Editor's note: The Portland Museum of Art provided source material to Resource Library for the following article or essay. If you have questions or comments regarding the source material, please contact the Portland Museum of Art directly through either this phone number or web address:
Maine Moderns: Art in Seguinland, 1900-1940
June 4 - September 11, 2011
In the first half of the 20th century a small group of American modernists chose to summer in the mid-coast communities south of Bath, in a region that was then known as "Seguinland." Maine Moderns: Art in Seguinland, 1900-1940, on view June 4 through September 11, 2011, at the Portland Museum of Art, will feature more than 65 paintings, sculptures, drawings, and photographs by artists such as Marsden Hartley, Max Weber, Marguerite and William Zorach, Gaston Lachaise, Gertrude Käsebier, and more. The exhibition will examine the close personal and professional relationships of this group and the distinctive landscape that bound them together. (right: Marsden Hartley (United States 1877-1943), Jotham's Island (now Fox), Off Indian Point, Georgetown, Maine, 1937, oil on board, 22 13/16 x 28 13/16 inches. Addison Gallery of American Art, Phillips Academy, Andover, Massachusetts, Museum purchase, 1938.41.)
Although much of their artistic activity was centered in New York, along with their mentor the photographer and art dealer Alfred Stieglitz, these artists all chose Maine as their summer home. It was there that they developed a camaraderie and sense of place that strongly influenced their work. The exhibition begins with an examination of pictorial photographs by F. Holland Day, Clarence White, Gertrude Käsebier, and others taken around Day's home in Georgetown and White's summer art school at the neighboring Seguinland Hotel. Maine Moderns will take a look at the work of modernist painters Max Weber and John Marin, who both showed their Maine images in Stieglitz's New York galleries. In the early 1920s, the sculptor, Gaston Lachaise, bought a summer home and studio in Georgetown and welcomed the painter Marsden Hartley back to his native state, when Hartley returned to work here in 1928.
Other frequent visitors to the Lachaise house during this period included the photographer, Paul Strand, and the painters Marguerite and William Zorach who had settled at the other end of Robinhood Cove not far from the Lachaise house. Among the latter group, it was the Zorachs whose work most frequently depicted this region.

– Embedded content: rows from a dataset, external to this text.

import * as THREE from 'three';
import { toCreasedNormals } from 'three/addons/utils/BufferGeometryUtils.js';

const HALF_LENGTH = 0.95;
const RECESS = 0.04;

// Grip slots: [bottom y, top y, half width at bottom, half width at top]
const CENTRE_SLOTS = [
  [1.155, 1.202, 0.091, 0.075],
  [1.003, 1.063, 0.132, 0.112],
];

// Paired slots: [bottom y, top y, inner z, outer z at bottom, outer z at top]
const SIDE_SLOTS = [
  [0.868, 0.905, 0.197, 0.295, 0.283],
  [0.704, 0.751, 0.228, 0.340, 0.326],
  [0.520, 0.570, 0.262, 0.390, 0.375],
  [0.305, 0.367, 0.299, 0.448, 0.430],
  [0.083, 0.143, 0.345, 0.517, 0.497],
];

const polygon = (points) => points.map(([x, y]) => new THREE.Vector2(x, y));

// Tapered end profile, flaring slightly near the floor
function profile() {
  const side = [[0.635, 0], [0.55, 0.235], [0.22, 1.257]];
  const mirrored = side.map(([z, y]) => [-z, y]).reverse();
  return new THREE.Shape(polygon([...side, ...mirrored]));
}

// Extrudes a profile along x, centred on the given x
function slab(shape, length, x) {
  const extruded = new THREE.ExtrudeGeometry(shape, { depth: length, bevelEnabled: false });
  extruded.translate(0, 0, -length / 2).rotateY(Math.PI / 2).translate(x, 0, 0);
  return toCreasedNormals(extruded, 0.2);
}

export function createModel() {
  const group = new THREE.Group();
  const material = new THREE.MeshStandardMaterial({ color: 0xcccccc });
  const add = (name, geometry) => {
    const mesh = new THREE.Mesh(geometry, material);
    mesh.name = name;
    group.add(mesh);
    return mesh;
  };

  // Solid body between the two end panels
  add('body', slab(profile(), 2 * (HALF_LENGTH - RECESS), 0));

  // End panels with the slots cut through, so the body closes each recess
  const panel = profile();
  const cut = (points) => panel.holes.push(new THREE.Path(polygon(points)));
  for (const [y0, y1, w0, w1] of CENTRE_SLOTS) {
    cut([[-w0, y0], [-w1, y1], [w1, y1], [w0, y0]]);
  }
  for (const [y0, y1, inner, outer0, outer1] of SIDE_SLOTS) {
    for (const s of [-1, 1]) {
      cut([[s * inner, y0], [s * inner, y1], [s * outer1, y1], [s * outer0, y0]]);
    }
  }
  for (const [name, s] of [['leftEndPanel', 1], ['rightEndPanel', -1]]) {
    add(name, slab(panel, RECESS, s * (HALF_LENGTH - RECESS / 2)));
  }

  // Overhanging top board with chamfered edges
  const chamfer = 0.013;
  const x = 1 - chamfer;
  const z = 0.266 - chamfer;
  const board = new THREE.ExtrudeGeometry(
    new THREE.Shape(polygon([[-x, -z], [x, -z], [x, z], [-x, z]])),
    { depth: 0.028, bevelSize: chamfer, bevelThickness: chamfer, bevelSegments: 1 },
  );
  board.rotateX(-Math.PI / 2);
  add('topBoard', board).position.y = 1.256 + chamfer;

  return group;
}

Seguinland provided a unique artistic experience in Maine and was distinct from the better known art colonies at Ogunquit and Monhegan Island that were also active during this period. In those places, larger numbers of both professional and amateur artists congregated for lessons and exhibitions, intermingling with a tourist community. But the two coastal areas south of Bath, Georgetown and Phippsburg, remained more isolated during the first half of the 20th century. The few artists there were a select group of individuals drawn by the distinctive coastline and their shared interests in modernism. This is the first occasion to fully examine their relationships to one another and the role of Maine in the broader development of modernism.
The exhibition will be accompanied by a 170-page fully illustrated catalogue with essays by Susan Danly, curator of photography at the Portland Museum of Art and Elizabeth Bischof, assistant professor of history at the University of Southern Maine, and additional entries by Verna Curtis, curator of photography, Library of Congress; Gail Scott, independent Hartley scholar; and Virginia Budny, author of the Lachaise catalogue raisonné. The exhibition catalogue will be available in the Museum Store.
(above: Marguerite Zorach (United States, 1887-1968,), Clambake,
circa 1945, oil on canvas, 30 x 40 inches. Portland Museum of Art. Gift
of Unum Provident Corporation, 2000.8.2.)
(above: Gaston Lachaise (United States, born France, 1882-1935,) Portrait of John Marin, 1928, bronze, 12 1/4 x 9 5/8 x 9 5/16 inches. Collection of Lisa Marin.)
To view the exhibition checklist please click here.
Read more articles and essays concerning this institutional source by visiting the sub-index page for the Portland Museum of Art in Resource Library.
Editor's note: Resource Library readers may also enjoy:
and biographical information on artists cited in this article in America's Distinguished Artists, a national registry of historic artists.
Search Resource Library for thousands of articles and essays on American art.
Copyright 2011 Traditional Fine Arts Organization, Inc., an Arizona nonprofit corporation. All rights reserved.